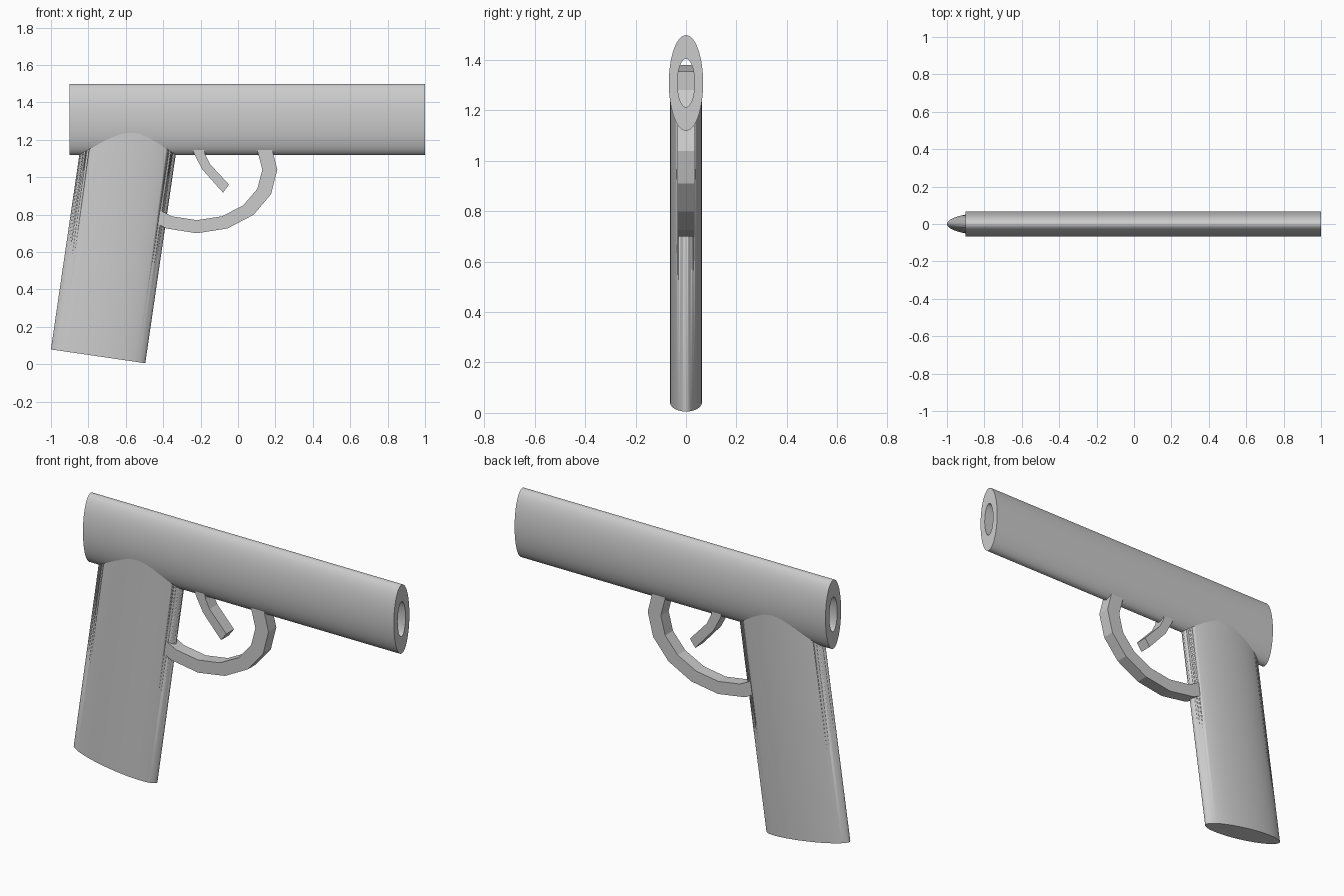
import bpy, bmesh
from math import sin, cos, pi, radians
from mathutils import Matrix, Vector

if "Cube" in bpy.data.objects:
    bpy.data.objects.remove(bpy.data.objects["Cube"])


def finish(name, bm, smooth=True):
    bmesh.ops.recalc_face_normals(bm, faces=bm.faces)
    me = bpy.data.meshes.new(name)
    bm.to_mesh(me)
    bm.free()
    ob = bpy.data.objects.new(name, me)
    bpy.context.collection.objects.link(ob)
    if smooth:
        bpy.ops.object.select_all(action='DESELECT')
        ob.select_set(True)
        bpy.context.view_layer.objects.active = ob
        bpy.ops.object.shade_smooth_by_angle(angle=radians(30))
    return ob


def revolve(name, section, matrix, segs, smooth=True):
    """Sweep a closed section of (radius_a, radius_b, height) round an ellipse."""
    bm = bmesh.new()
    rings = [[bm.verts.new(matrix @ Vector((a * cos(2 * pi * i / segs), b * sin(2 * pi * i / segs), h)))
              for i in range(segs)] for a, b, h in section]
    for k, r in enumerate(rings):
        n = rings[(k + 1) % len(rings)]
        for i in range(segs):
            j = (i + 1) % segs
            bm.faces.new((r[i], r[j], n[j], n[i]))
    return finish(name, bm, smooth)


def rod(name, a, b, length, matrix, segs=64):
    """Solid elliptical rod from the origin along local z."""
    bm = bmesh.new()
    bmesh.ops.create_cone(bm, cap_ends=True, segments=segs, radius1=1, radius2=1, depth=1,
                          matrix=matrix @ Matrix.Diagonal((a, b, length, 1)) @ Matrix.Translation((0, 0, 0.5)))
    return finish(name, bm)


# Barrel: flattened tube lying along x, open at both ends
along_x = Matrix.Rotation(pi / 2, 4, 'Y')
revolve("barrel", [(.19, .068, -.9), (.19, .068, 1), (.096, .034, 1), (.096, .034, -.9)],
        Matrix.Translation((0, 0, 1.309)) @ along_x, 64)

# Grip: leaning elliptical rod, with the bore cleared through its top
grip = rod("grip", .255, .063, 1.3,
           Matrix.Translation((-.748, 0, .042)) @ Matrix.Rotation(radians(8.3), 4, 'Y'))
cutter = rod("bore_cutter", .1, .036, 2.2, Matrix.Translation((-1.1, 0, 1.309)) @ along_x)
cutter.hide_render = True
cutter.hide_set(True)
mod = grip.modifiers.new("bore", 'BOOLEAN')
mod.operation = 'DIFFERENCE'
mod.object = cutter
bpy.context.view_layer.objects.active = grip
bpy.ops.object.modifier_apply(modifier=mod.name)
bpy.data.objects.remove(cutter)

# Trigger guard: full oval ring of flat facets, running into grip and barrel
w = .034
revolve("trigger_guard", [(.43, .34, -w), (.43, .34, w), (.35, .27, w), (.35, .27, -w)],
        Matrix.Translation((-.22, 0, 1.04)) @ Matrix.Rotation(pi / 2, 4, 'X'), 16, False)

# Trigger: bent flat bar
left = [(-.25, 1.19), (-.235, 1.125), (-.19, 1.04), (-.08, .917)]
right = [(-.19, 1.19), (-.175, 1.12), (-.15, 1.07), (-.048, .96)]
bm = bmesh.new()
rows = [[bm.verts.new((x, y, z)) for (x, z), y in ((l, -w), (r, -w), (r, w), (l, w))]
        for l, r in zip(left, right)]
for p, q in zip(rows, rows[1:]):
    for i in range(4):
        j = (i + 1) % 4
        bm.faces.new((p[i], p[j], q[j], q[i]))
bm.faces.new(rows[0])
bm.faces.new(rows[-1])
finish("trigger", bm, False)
+ + + + + + +
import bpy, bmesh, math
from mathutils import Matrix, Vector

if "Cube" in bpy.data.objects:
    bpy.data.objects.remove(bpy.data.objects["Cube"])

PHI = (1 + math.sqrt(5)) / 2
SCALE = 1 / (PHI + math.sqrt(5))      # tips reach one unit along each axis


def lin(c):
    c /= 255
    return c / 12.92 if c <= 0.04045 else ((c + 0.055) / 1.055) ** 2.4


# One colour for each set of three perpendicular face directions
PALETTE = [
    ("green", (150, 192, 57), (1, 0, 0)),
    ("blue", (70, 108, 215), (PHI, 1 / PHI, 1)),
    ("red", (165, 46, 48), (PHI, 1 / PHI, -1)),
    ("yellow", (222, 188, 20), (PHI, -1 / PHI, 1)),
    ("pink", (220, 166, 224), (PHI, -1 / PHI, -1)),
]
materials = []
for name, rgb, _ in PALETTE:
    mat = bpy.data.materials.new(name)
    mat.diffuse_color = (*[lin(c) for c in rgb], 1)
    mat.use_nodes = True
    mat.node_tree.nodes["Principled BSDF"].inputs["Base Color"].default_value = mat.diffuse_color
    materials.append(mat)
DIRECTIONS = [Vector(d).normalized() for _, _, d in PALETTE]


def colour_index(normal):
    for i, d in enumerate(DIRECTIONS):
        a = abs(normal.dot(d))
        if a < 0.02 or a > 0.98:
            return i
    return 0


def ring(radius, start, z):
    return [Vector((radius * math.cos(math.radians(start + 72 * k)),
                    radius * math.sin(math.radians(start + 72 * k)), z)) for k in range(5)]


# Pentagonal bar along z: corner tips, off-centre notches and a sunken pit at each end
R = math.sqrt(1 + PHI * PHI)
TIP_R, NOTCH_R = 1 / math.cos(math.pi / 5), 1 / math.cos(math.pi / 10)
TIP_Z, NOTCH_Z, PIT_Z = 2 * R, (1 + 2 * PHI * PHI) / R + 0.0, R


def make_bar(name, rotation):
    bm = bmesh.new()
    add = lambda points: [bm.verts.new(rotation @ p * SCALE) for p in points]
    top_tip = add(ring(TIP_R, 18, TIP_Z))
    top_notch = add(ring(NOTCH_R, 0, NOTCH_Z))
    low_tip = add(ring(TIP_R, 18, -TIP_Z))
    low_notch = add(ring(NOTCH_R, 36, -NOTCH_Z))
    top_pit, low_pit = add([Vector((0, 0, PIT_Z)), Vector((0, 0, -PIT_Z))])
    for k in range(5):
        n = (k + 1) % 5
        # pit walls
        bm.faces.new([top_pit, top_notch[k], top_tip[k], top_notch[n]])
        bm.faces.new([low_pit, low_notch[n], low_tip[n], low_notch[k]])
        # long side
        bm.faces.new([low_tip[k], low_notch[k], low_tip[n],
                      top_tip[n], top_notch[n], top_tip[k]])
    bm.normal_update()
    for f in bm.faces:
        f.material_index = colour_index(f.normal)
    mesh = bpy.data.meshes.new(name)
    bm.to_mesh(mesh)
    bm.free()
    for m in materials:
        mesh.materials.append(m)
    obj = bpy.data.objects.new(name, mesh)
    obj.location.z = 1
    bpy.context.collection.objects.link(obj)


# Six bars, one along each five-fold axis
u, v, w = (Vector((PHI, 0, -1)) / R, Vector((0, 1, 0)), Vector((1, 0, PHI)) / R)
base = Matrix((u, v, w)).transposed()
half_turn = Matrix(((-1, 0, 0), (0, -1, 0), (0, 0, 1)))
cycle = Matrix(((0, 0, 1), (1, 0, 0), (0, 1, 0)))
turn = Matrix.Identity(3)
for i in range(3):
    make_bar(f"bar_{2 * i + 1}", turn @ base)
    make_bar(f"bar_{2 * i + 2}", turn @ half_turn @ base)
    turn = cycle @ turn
+ + + + + + +
Work required ::
Since only part of the listing is wanted, copy exactly the lines from the one holding "top_notch = add(ring(NOTCH_R, 0, NOTCH_Z))" to the one holding "u, v, w = (Vector((PHI, 0, -1))", both included.

Written answer ::
    top_notch = add(ring(NOTCH_R, 0, NOTCH_Z))
    low_tip = add(ring(TIP_R, 18, -TIP_Z))
    low_notch = add(ring(NOTCH_R, 36, -NOTCH_Z))
    top_pit, low_pit = add([Vector((0, 0, PIT_Z)), Vector((0, 0, -PIT_Z))])
    for k in range(5):
        n = (k + 1) % 5
        # pit walls
        bm.faces.new([top_pit, top_notch[k], top_tip[k], top_notch[n]])
        bm.faces.new([low_pit, low_notch[n], low_tip[n], low_notch[k]])
        # long side
        bm.faces.new([low_tip[k], low_notch[k], low_tip[n],
                      top_tip[n], top_notch[n], top_tip[k]])
    bm.normal_update()
    for f in bm.faces:
        f.material_index = colour_index(f.normal)
    mesh = bpy.data.meshes.new(name)
    bm.to_mesh(mesh)
    bm.free()
    for m in materials:
        mesh.materials.append(m)
    obj = bpy.data.objects.new(name, mesh)
    obj.location.z = 1
    bpy.context.collection.objects.link(obj)


# Six bars, one along each five-fold axis
u, v, w = (Vector((PHI, 0, -1)) / R, Vector((0, 1, 0)), Vector((1, 0, PHI)) / R)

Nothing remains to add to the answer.